Photos are from my phone as I forgot to take pictures with my real camera, LOL.
If you would like to learn how to make a Friendship Star block, here is a link to a great tutorial: Friendship Star in 5 Sizes.
To celebrate National Quilting Day I decided to put my spin on a block pattern I learned from the Missouri Star Quilt Company that they called the Rising Star. After I made a test block based on their tutorial I decided I wanted to change some things to reduce some of the fabric bulk that occurred using their sewing and cutting techniques; plus make the center of the star different.
So here is my block which equals 6 1/2 inches by 6 1/2 inches square:
Which can be laid out like this to form a big star block that finishes at 12 1/2″ x 12 1/2″:
I’m working on designing a quilt with the star block which is still in progress, but here’s two examples of quilts you can make with the 6 1/2″ x 6 1/2″ block:
Using the Star layout:
Using a zig-zag type of layout:
You can click HERE to learn how to make this block or go to my tutorials tab at the top of my site and look for Rising Star Variation. Have fun!
This little quilt top came together really quickly by using a short-cut for making four patches. I learned the technique a few years ago and thought I’d share it for those of you who need/want a fairly quick project.
To make the top exactly as pictured you only need one charm pack (pre-cut 5 inch squares) and a little white fabric and solid color fabric.
I actually only used 20 squares of patterned fabric from one Charm Pack (normally there’s 42 squares in each pack) then cut 20 more 5″ squares from different colored solid fabric that I thought would go well with the charm squares. But you could certainly just use all squares from the charm pack and it would work just as well. My personal preference was to break up some of the pattern with some solids.
The finished size for the pictured top is 40″ x 35 1/2″.
Click on this LINK to go to a step-by-step tutorial for how I made this quilt top (or click on my Tutorials tab at the top of the page).

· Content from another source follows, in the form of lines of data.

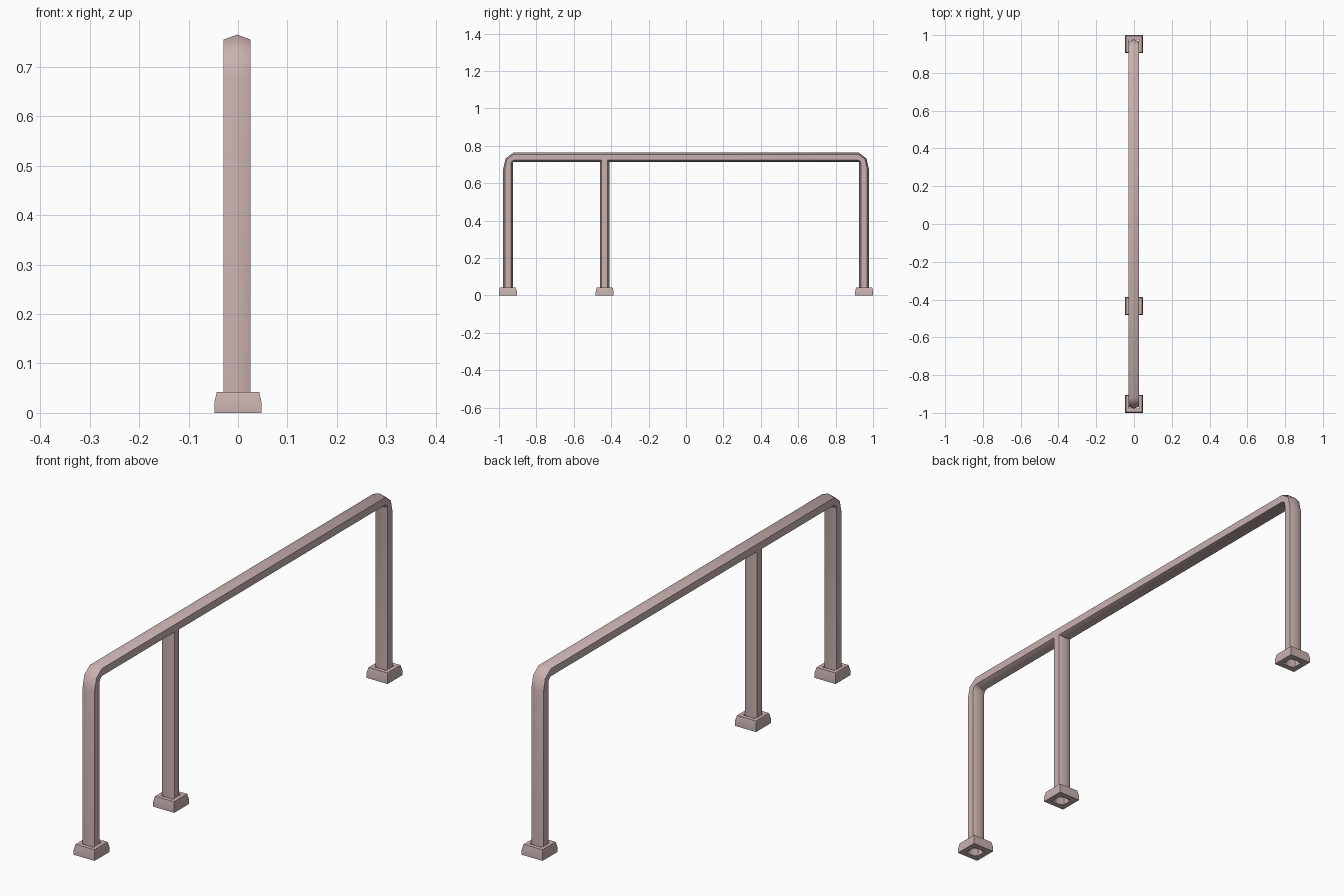
import bpy
import math

if "Cube" in bpy.data.objects:
    bpy.data.objects.remove(bpy.data.objects["Cube"])

mat = bpy.data.materials.new("dusty_pink_paint")
mat.diffuse_color = (0.58, 0.44, 0.43, 1)
mat.use_nodes = True
mat.node_tree.nodes["Principled BSDF"].inputs["Base Color"].default_value = mat.diffuse_color

HALF = 0.0275      # half width of the tube across x
CX = -0.002        # tube centre line in x


def make_object(name, rings, angle=45):
    """Skin a list of equal-length vertex rings into an open tube."""
    n = len(rings[0])
    verts = [v for r in rings for v in r]
    faces = [(i * n + j, i * n + (j + 1) % n, (i + 1) * n + (j + 1) % n, (i + 1) * n + j)
             for i in range(len(rings) - 1) for j in range(n)]
    me = bpy.data.meshes.new(name)
    me.from_pydata(verts, [], faces)
    me.materials.append(mat)
    ob = bpy.data.objects.new(name, me)
    bpy.context.collection.objects.link(ob)
    bpy.ops.object.select_all(action='DESELECT')
    ob.select_set(True)
    bpy.context.view_layer.objects.active = ob
    bpy.ops.object.mode_set(mode='EDIT')
    bpy.ops.mesh.select_all(action='SELECT')
    bpy.ops.mesh.remove_doubles(threshold=0.0001)
    bpy.ops.mesh.normals_make_consistent(inside=False)
    bpy.ops.object.mode_set(mode='OBJECT')
    bpy.ops.object.shade_smooth_by_angle(angle=math.radians(angle))
    return ob


def hex_ring(outer, inner):
    """Six-sided section, ridged on its outer and inner faces; points are (y, z)."""
    def at(t, x):
        return (CX + x, outer[0] + (inner[0] - outer[0]) * t,
                outer[1] + (inner[1] - outer[1]) * t)
    return [at(0, 0), at(.2, HALF), at(.8, HALF), at(1, 0), at(.8, -HALF), at(.2, -HALF)]


# Bent handrail with both end posts: half path, mirrored in y
half = [((0.978, 0.0), (0.926, 0.0)),
        ((0.978, 0.675), (0.926, 0.708)),
        ((0.965, 0.732), (0.925, 0.712)),
        ((0.921, 0.765), (0.920, 0.714))]
path = half + [((-o[0], o[1]), (-i[0], i[1])) for o, i in reversed(half)]
make_object("handrail_and_end_posts", [hex_ring(o, i) for o, i in path])

# Middle post
MID = -0.435
make_object("middle_post", [hex_ring((MID - 0.026, z), (MID + 0.026, z)) for z in (0, 0.73)])


# Foot plates: collar with straight lower edge and chamfered upper edge
def square(cy, s, z):
    return [(-s, cy - s, z), (s, cy - s, z), (s, cy + s, z), (-s, cy + s, z)]


for name, cy in (("front_foot", -0.952), ("middle_foot", MID), ("back_foot", 0.952)):
    profile = [(0.026, 0), (0.048, 0), (0.048, 0.02), (0.043, 0.042), (0.026, 0.042), (0.026, 0)]
    make_object(name, [square(cy, s, z) for s, z in profile], 20)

I have received some requests to write out a step-by-step tutorial for the variation of the block I made in my posting titled Re-thinking My Accidental Quilt Block from January 19, 2014. Because I just showed various pictures, folks trying to make the block became confused. Then I discovered there was an unintended quirk in the way the quilt was turning out based on some cutting instructions! So I deleted that post and wrote this new variation that works out the way I originally intended! So if you read the original post and wondered why you couldn’t find it – it’s gone!
I feel this new variation is way easier to make, so I’m posting a tutorial on how to make that one instead. I think everyone will be happy that I did, LOL.
Pictured below is a new sample block and two potential layouts that could be used for a quilt. You may notice the colors changed in the quilt layout samples because I didn’t realize I was low on the fabric I used for the block sample. 🙂 To cut my pieces I used 2 ½” wide strips from a Jelly Roll which resulted in a block that equaled 6 ½” square.
Click on this link to get to the tutorial, or just click on my Tutorials link at the top of the page. Look for the Accidental Quilt Block Variation – 2015.
I have woefully neglected the blog due to several commitments that have kept me away. One of which included a quilt I’m about to finish as a gift to someone. However since I over-bought the fabric I needed for the quilt design she chose, an idea for another quilt using the leftover fabric has emerged. I will be posting that soon so hang in there!